WHAT YOU SHOULD DO:
Return only how many lines in the data include the string "loft".

RECORD EXCERPTS:
•••

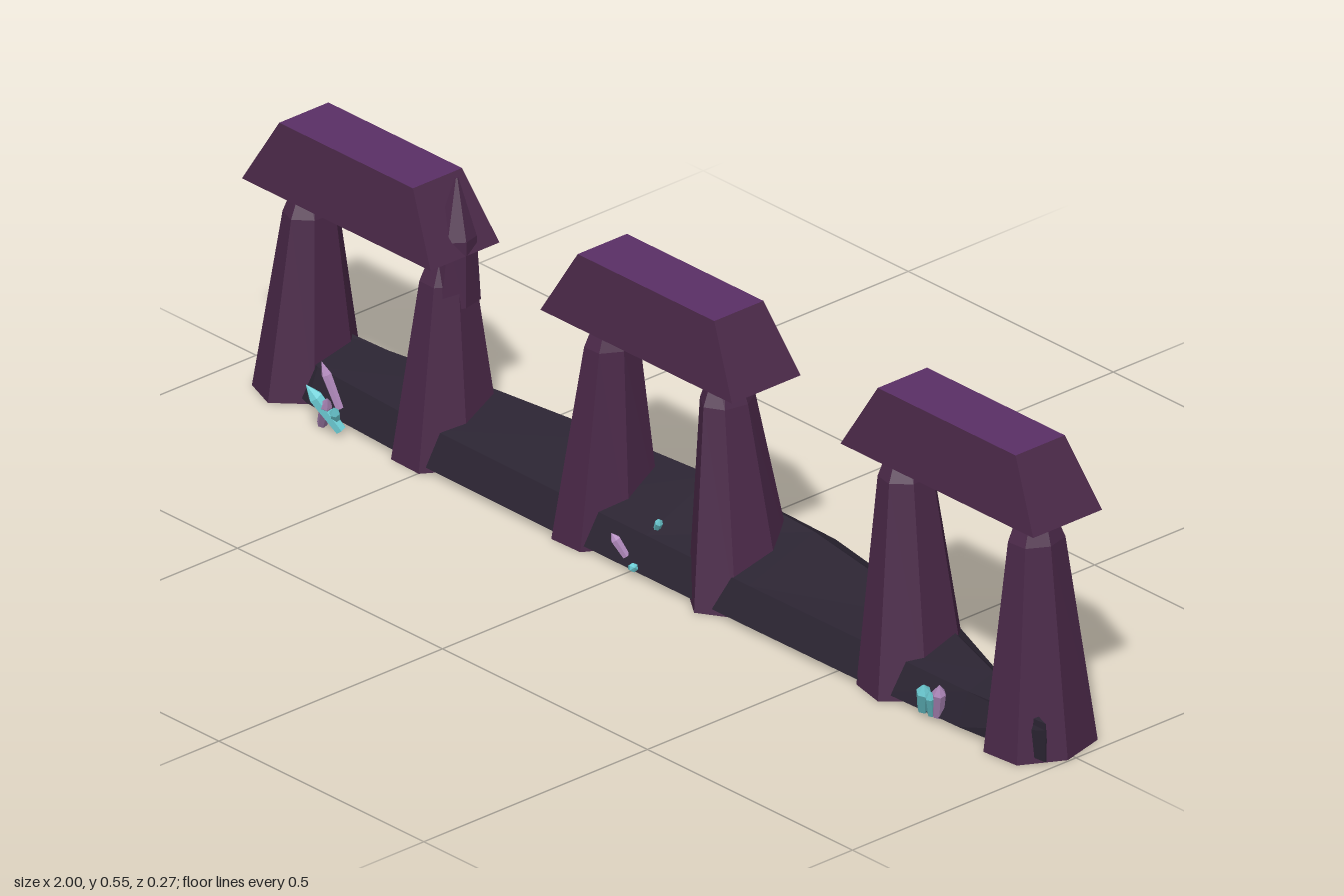
import * as THREE from 'three';

const mat = (name, color) => {
  const m = new THREE.MeshStandardMaterial({ color });
  m.name = name;
  return m;
};

// Skin rings of points into a faceted closed solid; the last cap is material group 1
function loft(rings) {
  const pos = [], n = rings[0].length;
  const tri = (...p) => p.forEach(v => pos.push(...v));
  for (let i = 1; i < n - 1; i++) tri(rings[0][0], rings[0][i], rings[0][i + 1]);
  for (let r = 0; r < rings.length - 1; r++) {
    for (let i = 0; i < n; i++) {
      const j = (i + 1) % n, lo = rings[r], hi = rings[r + 1];
      tri(lo[i], hi[i], hi[j]);
      tri(lo[i], hi[j], lo[j]);
    }
  }
  const split = pos.length / 3, end = rings[rings.length - 1];
  for (let i = 1; i < n - 1; i++) tri(end[0], end[i + 1], end[i]);
  const g = new THREE.BufferGeometry();
  g.setAttribute('position', new THREE.Float32BufferAttribute(pos, 3));
  g.addGroup(0, split, 0);
  g.addGroup(split, pos.length / 3 - split, 1);
  g.computeVertexNormals();
  return g;
}

export function createModel() {
  const model = new THREE.Group();
  const stone = mat('purple stone', 0x4a2848);
  const topStone = mat('violet lintel top', 0x5a2f66);
  const rock = mat('dark rock', 0x2b2432);
  const teal = mat('teal crystal', 0x6fd2da);
  const pink = mat('lilac crystal', 0xb48cc0);

  const add = (parent, name, geo, material) => {
    const m = new THREE.Mesh(geo, material);
    m.name = name;
    parent.add(m);
    return m;
  };

  // Irregular seven-sided ring
  const ring = (cx, cz, y, rx, rz, turn) => Array.from({ length: 7 }, (_, i) => {
    const a = turn + i / 7 * Math.PI * 2;
    return [cx + rx * Math.cos(a), y, cz + rz * Math.sin(a)];
  });

  // Tapered standing stone with a narrowed head
  const pillar = (parent, x0, x1, top, rx, turn) => {
    const shoulder = top - 0.055, xs = x0 + (x1 - x0) * 0.9;
    add(parent, 'pillar', loft([
      ring(x0, 0, 0, rx, 0.105, turn),
      ring(xs, 0, shoulder, rx * 0.52, 0.052, turn),
      ring(x1, 0, top + 0.01, rx * 0.27, 0.022, turn),
    ]), [stone, stone]);
  };

  // Lintel: truncated block with a violet top
  const lintel = (parent, x0, x1, y0) => {
    const rect = (a, b, z0, z1, y) => [[a, y, z0], [b, y, z0], [b, y, z1], [a, y, z1]];
    add(parent, 'lintel', loft([
      rect(x0, x1, -0.072, 0.082, y0),
      rect(x0 + 0.067, x1 - 0.067, -0.05, 0.06, y0 + 0.12),
    ]), [stone, topStone]);
  };

  // Three gateways: lintel span, lintel height, two pillars [base x, top x, radius, turn]
  const gates = [
    [-0.945, -0.485, 0.375, [-0.872, -0.865, 0.079, 0.5], [-0.532, -0.532, 0.081, 0.25]],
    [-0.217, 0.25, 0.403, [-0.143, -0.13, 0.079, 0.2], [0.185, 0.145, 0.078, 0.7]],
    [0.515, 0.985, 0.428, [0.605, 0.585, 0.082, 0.4], [0.912, 0.902, 0.086, 0.15]],
  ];
  gates.forEach(([x0, x1, y, ...pillars]) => {
    const gate = new THREE.Group();
    gate.name = 'gateway';
    lintel(gate, x0, x1, y);
    pillars.forEach(([b, t, r, turn]) => pillar(gate, b, t, y, r, turn));
    model.add(gate);
  });

  // Shard piercing the first lintel's sloping end
  add(model, 'pillarShard', loft([
    ring(-0.525, -0.005, 0.28, 0.043, 0.05, 0.2),
    ring(-0.519, -0.005, 0.4, 0.035, 0.036, 0.2),
    ring(-0.522, -0.01, 0.503, 0.003, 0.003, 0.2),
  ]), [stone, stone]);

  // Long faceted rock base: x, front z, ridge z, ridge y, back z
  const sections = [
    [-0.95, 0.02, -0.03, 0.078, -0.045],
    [-0.8, 0.07, -0.045, 0.088, -0.065],
    [-0.5, 0.085, -0.06, 0.108, -0.085],
    [-0.18, 0.088, -0.08, 0.12, -0.11],
    [0.02, 0.088, -0.085, 0.128, -0.12],
    [0.27, 0.088, -0.085, 0.117, -0.132],
    [0.62, 0.085, -0.05, 0.095, -0.092],
    [0.8, 0.08, 0.0, 0.085, -0.03],
    [0.992, 0.062, 0.06, 0.08, 0.058],
  ];
  add(model, 'rockBase', loft(sections.map(([x, f, r, y, b]) => {
    const inset = Math.min(0.025, (f - b) * 0.2);
    return [[x, 0.01, f], [x, 0.068, f - inset], [x, y, r], [x, y - 0.03, b], [x, 0.01, b + inset]];
  })), [rock, rock]);

  // Sharp splinter at the left end of the base
  add(model, 'rockSplinter', loft([
    [[-1, 0.083, -0.06], [-0.998, 0.085, -0.06], [-0.998, 0.083, -0.061]],
    [[-0.86, 0.05, 0.0], [-0.86, 0.088, -0.05], [-0.86, 0.035, -0.095]],
    [[-0.6, 0.03, 0.0], [-0.6, 0.095, -0.05], [-0.6, 0.02, -0.09]],
  ]), [rock, rock]);

  // Six-sided crystal prism with a pointed tip
  const crystal = (parent, base, tip, r, material) => {
    const a = new THREE.Vector3(...base), d = new THREE.Vector3(...tip).sub(a), len = d.length();
    const pts = [[0, 0], [r * 0.8, 0], [r, len * 0.72], [0, len]].map(p => new THREE.Vector2(...p));
    const g = new THREE.LatheGeometry(pts, 6).toNonIndexed();
    g.computeVertexNormals();
    const m = add(parent, 'crystal', g, material);
    m.position.copy(a);
    m.quaternion.setFromUnitVectors(new THREE.Vector3(0, 1, 0), d.normalize());
  };
  const clusters = [
    [[[-0.69, 0.01, 0.095], [-0.735, 0.09, 0.132], 0.013, teal],
      [[-0.735, 0.005, 0.095], [-0.695, 0.075, 0.12], 0.011, pink],
      [[-0.72, 0.03, 0.07], [-0.748, 0.112, 0.085], 0.009, pink],
      [[-0.705, 0.008, 0.09], [-0.685, 0.06, 0.115], 0.009, teal]],
    [[[-0.01, 0.025, 0.08], [-0.03, 0.065, 0.095], 0.009, pink],
      [[0.005, 0.01, 0.082], [0.03, 0.024, 0.098], 0.008, teal],
      [[0.02, 0.07, 0.04], [0.04, 0.1, 0.05], 0.007, teal]],
    [[[0.715, 0.012, 0.08], [0.738, 0.072, 0.1], 0.013, teal],
      [[0.745, 0.01, 0.075], [0.765, 0.078, 0.09], 0.012, pink],
      [[0.735, 0.01, 0.08], [0.752, 0.066, 0.1], 0.009, teal]],
  ];
  clusters.forEach(list => {
    const cluster = new THREE.Group();
    cluster.name = 'crystalCluster';
    list.forEach(c => crystal(cluster, ...c));
    model.add(cluster);
  });

  return model;
}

•••

ANSWER BOX:
6